* **What you should do**:
The entries below are to be retyped exactly. Preserve every word.

+++

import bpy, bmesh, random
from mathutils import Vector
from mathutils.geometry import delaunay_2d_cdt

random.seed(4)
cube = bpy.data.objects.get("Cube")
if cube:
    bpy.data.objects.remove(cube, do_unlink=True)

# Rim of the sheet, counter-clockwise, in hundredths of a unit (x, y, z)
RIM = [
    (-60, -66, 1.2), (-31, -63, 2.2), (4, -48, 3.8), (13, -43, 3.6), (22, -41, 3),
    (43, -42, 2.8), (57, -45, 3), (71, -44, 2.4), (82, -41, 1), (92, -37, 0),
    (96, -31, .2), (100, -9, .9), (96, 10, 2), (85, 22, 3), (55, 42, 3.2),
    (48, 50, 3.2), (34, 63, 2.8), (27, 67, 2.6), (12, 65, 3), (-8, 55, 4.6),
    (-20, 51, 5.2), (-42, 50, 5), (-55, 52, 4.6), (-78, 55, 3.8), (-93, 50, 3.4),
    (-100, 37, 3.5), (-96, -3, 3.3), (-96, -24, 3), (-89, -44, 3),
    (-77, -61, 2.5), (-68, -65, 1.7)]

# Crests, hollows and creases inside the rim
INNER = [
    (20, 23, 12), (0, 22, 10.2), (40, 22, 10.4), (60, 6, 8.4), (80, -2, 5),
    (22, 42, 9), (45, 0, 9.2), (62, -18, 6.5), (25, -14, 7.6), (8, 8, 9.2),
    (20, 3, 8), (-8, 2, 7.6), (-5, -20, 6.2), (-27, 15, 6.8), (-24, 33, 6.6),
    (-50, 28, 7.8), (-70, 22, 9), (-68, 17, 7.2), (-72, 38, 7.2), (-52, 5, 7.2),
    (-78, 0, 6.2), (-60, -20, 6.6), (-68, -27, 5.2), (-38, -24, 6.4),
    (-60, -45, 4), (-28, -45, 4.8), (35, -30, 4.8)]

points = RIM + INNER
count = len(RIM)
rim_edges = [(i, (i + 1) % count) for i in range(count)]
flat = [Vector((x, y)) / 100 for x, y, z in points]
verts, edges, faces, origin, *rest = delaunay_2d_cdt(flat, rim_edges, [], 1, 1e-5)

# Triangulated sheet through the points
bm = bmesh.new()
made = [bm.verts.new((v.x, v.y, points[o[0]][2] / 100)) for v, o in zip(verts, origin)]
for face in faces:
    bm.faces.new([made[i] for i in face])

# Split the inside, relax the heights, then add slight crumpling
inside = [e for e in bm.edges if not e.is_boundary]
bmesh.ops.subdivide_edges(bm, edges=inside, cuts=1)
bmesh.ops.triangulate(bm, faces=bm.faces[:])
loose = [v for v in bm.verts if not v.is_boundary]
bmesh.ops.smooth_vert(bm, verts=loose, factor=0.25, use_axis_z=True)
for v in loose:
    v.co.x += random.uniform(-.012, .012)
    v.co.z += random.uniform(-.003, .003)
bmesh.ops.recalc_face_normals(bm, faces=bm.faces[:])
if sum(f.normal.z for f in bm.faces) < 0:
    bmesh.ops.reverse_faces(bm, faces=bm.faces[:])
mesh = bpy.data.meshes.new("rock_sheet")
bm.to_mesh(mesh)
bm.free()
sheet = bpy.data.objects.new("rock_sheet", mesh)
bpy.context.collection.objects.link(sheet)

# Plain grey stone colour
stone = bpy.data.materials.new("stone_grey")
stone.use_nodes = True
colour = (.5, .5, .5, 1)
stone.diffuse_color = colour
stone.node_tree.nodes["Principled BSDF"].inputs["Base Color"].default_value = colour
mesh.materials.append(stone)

+++

* **Solution below**:
import bpy, bmesh, random
from mathutils import Vector
from mathutils.geometry import delaunay_2d_cdt

random.seed(4)
cube = bpy.data.objects.get("Cube")
if cube:
    bpy.data.objects.remove(cube, do_unlink=True)

# Rim of the sheet, counter-clockwise, in hundredths of a unit (x, y, z)
RIM = [
    (-60, -66, 1.2), (-31, -63, 2.2), (4, -48, 3.8), (13, -43, 3.6), (22, -41, 3),
    (43, -42, 2.8), (57, -45, 3), (71, -44, 2.4), (82, -41, 1), (92, -37, 0),
    (96, -31, .2), (100, -9, .9), (96, 10, 2), (85, 22, 3), (55, 42, 3.2),
    (48, 50, 3.2), (34, 63, 2.8), (27, 67, 2.6), (12, 65, 3), (-8, 55, 4.6),
    (-20, 51, 5.2), (-42, 50, 5), (-55, 52, 4.6), (-78, 55, 3.8), (-93, 50, 3.4),
    (-100, 37, 3.5), (-96, -3, 3.3), (-96, -24, 3), (-89, -44, 3),
    (-77, -61, 2.5), (-68, -65, 1.7)]

# Crests, hollows and creases inside the rim
INNER = [
    (20, 23, 12), (0, 22, 10.2), (40, 22, 10.4), (60, 6, 8.4), (80, -2, 5),
    (22, 42, 9), (45, 0, 9.2), (62, -18, 6.5), (25, -14, 7.6), (8, 8, 9.2),
    (20, 3, 8), (-8, 2, 7.6), (-5, -20, 6.2), (-27, 15, 6.8), (-24, 33, 6.6),
    (-50, 28, 7.8), (-70, 22, 9), (-68, 17, 7.2), (-72, 38, 7.2), (-52, 5, 7.2),
    (-78, 0, 6.2), (-60, -20, 6.6), (-68, -27, 5.2), (-38, -24, 6.4),
    (-60, -45, 4), (-28, -45, 4.8), (35, -30, 4.8)]

points = RIM + INNER
count = len(RIM)
rim_edges = [(i, (i + 1) % count) for i in range(count)]
flat = [Vector((x, y)) / 100 for x, y, z in points]
verts, edges, faces, origin, *rest = delaunay_2d_cdt(flat, rim_edges, [], 1, 1e-5)

# Triangulated sheet through the points
bm = bmesh.new()
made = [bm.verts.new((v.x, v.y, points[o[0]][2] / 100)) for v, o in zip(verts, origin)]
for face in faces:
    bm.faces.new([made[i] for i in face])

# Split the inside, relax the heights, then add slight crumpling
inside = [e for e in bm.edges if not e.is_boundary]
bmesh.ops.subdivide_edges(bm, edges=inside, cuts=1)
bmesh.ops.triangulate(bm, faces=bm.faces[:])
loose = [v for v in bm.verts if not v.is_boundary]
bmesh.ops.smooth_vert(bm, verts=loose, factor=0.25, use_axis_z=True)
for v in loose:
    v.co.x += random.uniform(-.012, .012)
    v.co.z += random.uniform(-.003, .003)
bmesh.ops.recalc_face_normals(bm, faces=bm.faces[:])
if sum(f.normal.z for f in bm.faces) < 0:
    bmesh.ops.reverse_faces(bm, faces=bm.faces[:])
mesh = bpy.data.meshes.new("rock_sheet")
bm.to_mesh(mesh)
bm.free()
sheet = bpy.data.objects.new("rock_sheet", mesh)
bpy.context.collection.objects.link(sheet)

# Plain grey stone colour
stone = bpy.data.materials.new("stone_grey")
stone.use_nodes = True
colour = (.5, .5, .5, 1)
stone.diffuse_color = colour
stone.node_tree.nodes["Principled BSDF"].inputs["Base Color"].default_value = colour
mesh.materials.append(stone)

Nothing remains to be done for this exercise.